You may be one of many people in New York with questions about executive clemency after a series of well-publicized cases in the news. The President of the United States, as well as state governors, have the right to show clemency to people convicted of a crime. In other words, if you go to prison after a criminal trial, officials of the executive branch of government at both the state and national levels are able to change the terms of your sentence upon review of your case.
According to the United States Department of Justice, executive clemency usually takes one of two different forms: a pardon or a commuted sentence. Both are similar in that they do not excuse you from wrongdoing or imply innocence on your part, but although they are similar in some ways, they are different in others. If convicted of a crime, you can receive a pardon even after your release from prison. Some people have received pardons years after finishing their sentences, sometimes even after death. A commutation is different in that it shortens the term of your prison sentence and gets you out earlier than expected, meaning that you can only receive a commutation while you are still in prison.
A government executive may choose to grant a pardon to someone who has demonstrated good conduct for a significant period of time following a conviction, whether in prison or out of it, and has accepted the responsibility for the crime. Rather than acknowledging your innocence, a pardon is a show of forgiveness from the granting executive and removes many of the negative consequences (or civil disabilities) of a conviction that may otherwise affect your life after your release from prison.
A commutation reduces your sentence, either in whole or in part. It may also release you from financial obligations included in your sentence, such as fines or restitution. Like a pardon, a commutation does not imply your innocence, and unlike a pardon, a commutation does not remove civil disabilities resulting from your conviction, including restrictions on jury duty, public service, voting, et cetera.

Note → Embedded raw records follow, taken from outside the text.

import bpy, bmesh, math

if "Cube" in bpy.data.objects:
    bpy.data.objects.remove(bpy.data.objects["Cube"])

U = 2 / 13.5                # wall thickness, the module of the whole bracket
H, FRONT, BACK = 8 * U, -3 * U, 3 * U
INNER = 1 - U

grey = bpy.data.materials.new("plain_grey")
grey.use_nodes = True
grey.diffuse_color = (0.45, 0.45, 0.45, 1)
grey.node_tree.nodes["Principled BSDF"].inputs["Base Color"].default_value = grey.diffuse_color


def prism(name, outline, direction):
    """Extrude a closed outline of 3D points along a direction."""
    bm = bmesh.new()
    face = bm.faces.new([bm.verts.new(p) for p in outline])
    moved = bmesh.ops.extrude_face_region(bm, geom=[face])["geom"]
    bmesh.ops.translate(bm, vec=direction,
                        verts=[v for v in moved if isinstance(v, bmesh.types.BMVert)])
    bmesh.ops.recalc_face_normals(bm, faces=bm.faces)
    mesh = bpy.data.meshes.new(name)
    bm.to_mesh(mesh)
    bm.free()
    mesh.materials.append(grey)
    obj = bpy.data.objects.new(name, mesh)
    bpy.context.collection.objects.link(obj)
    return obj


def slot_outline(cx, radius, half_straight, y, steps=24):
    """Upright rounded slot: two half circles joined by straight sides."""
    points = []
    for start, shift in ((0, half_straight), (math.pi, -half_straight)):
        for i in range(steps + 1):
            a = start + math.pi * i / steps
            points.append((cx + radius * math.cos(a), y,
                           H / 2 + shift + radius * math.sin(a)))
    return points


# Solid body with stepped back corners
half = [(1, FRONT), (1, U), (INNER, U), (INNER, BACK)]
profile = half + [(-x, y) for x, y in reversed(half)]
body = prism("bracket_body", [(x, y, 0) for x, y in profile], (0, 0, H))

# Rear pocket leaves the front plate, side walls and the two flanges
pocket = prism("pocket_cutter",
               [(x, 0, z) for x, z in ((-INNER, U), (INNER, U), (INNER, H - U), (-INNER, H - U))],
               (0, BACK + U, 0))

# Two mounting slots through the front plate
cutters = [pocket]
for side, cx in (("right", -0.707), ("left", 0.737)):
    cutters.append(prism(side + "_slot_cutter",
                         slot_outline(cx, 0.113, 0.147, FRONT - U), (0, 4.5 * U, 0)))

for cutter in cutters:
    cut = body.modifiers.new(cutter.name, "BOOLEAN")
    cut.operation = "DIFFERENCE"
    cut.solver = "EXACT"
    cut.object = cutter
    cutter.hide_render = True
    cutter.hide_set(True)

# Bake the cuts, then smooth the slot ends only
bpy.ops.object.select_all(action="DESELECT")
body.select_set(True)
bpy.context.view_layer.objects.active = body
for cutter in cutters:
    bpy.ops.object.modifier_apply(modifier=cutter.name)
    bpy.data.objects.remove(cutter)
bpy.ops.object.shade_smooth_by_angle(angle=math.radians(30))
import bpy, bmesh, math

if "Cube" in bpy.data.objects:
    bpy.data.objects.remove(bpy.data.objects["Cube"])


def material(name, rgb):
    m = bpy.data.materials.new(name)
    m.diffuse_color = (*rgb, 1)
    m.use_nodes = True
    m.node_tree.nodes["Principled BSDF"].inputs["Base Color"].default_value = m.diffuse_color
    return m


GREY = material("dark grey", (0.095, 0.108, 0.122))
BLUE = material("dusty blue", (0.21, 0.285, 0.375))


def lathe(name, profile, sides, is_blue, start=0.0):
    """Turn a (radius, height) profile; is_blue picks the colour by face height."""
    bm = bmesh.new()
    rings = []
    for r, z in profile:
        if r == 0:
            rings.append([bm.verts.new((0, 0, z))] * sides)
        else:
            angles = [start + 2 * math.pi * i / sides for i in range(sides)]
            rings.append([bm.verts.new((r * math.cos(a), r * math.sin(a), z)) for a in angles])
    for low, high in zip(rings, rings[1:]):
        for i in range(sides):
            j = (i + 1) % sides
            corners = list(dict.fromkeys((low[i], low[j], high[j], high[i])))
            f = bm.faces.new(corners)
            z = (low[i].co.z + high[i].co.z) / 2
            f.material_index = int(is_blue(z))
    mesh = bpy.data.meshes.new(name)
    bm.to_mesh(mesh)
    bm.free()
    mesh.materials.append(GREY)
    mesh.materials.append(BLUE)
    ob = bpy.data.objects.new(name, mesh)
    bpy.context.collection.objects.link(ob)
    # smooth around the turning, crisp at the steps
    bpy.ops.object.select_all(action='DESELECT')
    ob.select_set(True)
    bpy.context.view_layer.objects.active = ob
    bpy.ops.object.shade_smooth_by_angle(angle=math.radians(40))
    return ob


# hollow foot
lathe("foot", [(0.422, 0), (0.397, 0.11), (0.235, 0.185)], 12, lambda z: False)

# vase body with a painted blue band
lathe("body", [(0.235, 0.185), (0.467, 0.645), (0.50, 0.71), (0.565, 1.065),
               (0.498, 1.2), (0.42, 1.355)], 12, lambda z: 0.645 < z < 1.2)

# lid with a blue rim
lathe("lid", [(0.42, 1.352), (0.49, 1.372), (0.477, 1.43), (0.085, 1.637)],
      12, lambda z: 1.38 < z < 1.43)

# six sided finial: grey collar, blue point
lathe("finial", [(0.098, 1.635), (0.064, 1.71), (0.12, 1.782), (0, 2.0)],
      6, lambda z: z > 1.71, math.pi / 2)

The information in this article is not intended as legal advice but provided for educational purposes only.